Heat a large deep saucepan over medium-high heat. Add the oil and onions. Cover and cook, stirring occasionally for 40 minutes or until the onion is holden and caramelised. Add the thyme, lemon zest, sugar, vinegar, salt and peppr and stir until the sugar is dissolved. Cook for a further 10-20 minutes or until thick and syrupy. Makes 5 cups (2 pints)
*I found I needed quite a lot of salt to create a good balance between sweet and savoury: almost a 1/4 cup.
Tagged with relish
Labels: Savoury Foods

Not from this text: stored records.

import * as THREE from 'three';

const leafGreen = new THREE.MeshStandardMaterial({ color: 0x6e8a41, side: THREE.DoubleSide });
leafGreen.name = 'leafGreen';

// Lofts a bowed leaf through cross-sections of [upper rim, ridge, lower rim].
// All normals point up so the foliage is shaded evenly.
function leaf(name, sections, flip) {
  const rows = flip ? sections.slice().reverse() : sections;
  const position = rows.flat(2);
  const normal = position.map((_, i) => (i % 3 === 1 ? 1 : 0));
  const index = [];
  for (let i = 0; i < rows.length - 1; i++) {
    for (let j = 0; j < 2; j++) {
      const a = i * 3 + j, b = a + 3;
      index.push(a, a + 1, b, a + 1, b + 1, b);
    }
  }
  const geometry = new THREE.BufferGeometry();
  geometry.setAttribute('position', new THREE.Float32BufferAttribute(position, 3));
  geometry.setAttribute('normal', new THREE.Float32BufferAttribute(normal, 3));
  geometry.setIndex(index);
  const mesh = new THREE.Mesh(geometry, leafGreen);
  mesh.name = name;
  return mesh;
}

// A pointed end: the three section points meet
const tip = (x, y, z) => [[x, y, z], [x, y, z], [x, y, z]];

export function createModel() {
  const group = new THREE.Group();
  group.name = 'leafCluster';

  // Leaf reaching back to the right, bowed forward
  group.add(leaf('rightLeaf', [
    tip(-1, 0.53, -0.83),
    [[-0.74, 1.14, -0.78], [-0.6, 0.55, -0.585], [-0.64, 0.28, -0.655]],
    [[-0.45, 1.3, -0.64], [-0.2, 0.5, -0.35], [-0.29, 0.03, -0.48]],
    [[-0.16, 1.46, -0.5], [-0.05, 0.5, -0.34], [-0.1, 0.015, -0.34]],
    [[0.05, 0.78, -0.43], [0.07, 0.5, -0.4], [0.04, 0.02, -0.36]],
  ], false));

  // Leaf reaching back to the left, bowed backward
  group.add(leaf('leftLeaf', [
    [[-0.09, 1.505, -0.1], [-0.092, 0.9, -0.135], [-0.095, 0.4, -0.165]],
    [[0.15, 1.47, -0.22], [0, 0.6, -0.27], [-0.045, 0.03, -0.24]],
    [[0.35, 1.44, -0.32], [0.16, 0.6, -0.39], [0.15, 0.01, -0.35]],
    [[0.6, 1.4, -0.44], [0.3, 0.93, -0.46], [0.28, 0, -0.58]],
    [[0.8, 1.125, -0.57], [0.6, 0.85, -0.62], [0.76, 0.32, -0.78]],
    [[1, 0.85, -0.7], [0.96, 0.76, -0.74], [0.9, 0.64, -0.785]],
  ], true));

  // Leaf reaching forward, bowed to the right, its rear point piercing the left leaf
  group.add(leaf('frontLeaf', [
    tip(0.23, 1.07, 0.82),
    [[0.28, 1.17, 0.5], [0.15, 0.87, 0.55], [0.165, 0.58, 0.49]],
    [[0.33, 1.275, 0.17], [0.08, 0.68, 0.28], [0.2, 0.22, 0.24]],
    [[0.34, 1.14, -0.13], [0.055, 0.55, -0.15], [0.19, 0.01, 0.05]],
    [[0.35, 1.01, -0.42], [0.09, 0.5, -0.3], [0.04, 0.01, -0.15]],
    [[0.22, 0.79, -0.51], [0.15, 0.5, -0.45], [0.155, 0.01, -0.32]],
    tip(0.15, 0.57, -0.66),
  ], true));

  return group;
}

Sorry, I've been very lazy and had an almost computer-free post-Christmas week, laying on the couch eating leftovers and watching Little Britain DVDs. I hope you had an enjoyable Christmas and 2007 shapes up to be a good year. Christmas day here had very bizarre weather; in the afternoon it was only 9 degrees, hailing and snowing in the nearby hills. Today it's 34 degrees. Climate change in action! I loved the cold Christmas day; for the first time it felt right having a roast dinner and plum pudding. I even made red cabbage and apple, and mulled wine for the occasion. If I can't be in Europe for it, I can dream...Today I received a large box in the mail from the woman who was the only other person on my Intrepid tour around the Czech Republic in October. We had an amazing week, with a fabulous tour guide and I have some very happy memories of my time there. As the only 2 in the group, and having to share a room, it was fortunate that we immediately clicked!She had already told me that she'd send some chocolates from Kansas City to me, but I didn't think too much about it and, to be honest, I wasn't expecting anything extraordinary. The box was enormous and filled with packing foam. An insulated bag in the centre contained four icepacks, that were, incredibly, still cool to touch, and inside was luxuriously packaged box of chocolate by Chistopher Elbow that took my breath away. I had great fun getting to the chocolates and was gobsmacked when I found them; the packaging is so luxurious! And then finding the chocolates themselves - I truly never imagined I'd actually eat such gorgeous creations myself! I've seen such intricately decorated chocolates in magazines and websites, but I'm pretty sure there is nobody in Melbourne doing such amazingly presented confectionary. Or is there? I'd love to know. And the flavours! A representative example: Strawberry balsamic, Russian tea, Rosemary Caramel, pear cinnamon, Tahitian vanilla bean, Pinot Noir caramel, Spanish saffron, Caramel with fleur de Sel, Vietnamese Cinnamon, Espresso with lemon...Two layers - so 2 of each. There's a note saying that because they contain no preservatives, they must be eaten within 12-14 days from purchase. But I think I'm too in awe of them to try them! I admit I have only looked at them so far. I don't want to disturb the perfection. But I'm looking forward to getting into them very soon; they smell amazing. I'm so touched that she went to such effort and expense to send these to me; I was quite overwhelmed when I opened them. There are some really lovely people around.Now what on earth could I send in exchange??? Maybe not a Violet Crumble and Caramello Koala....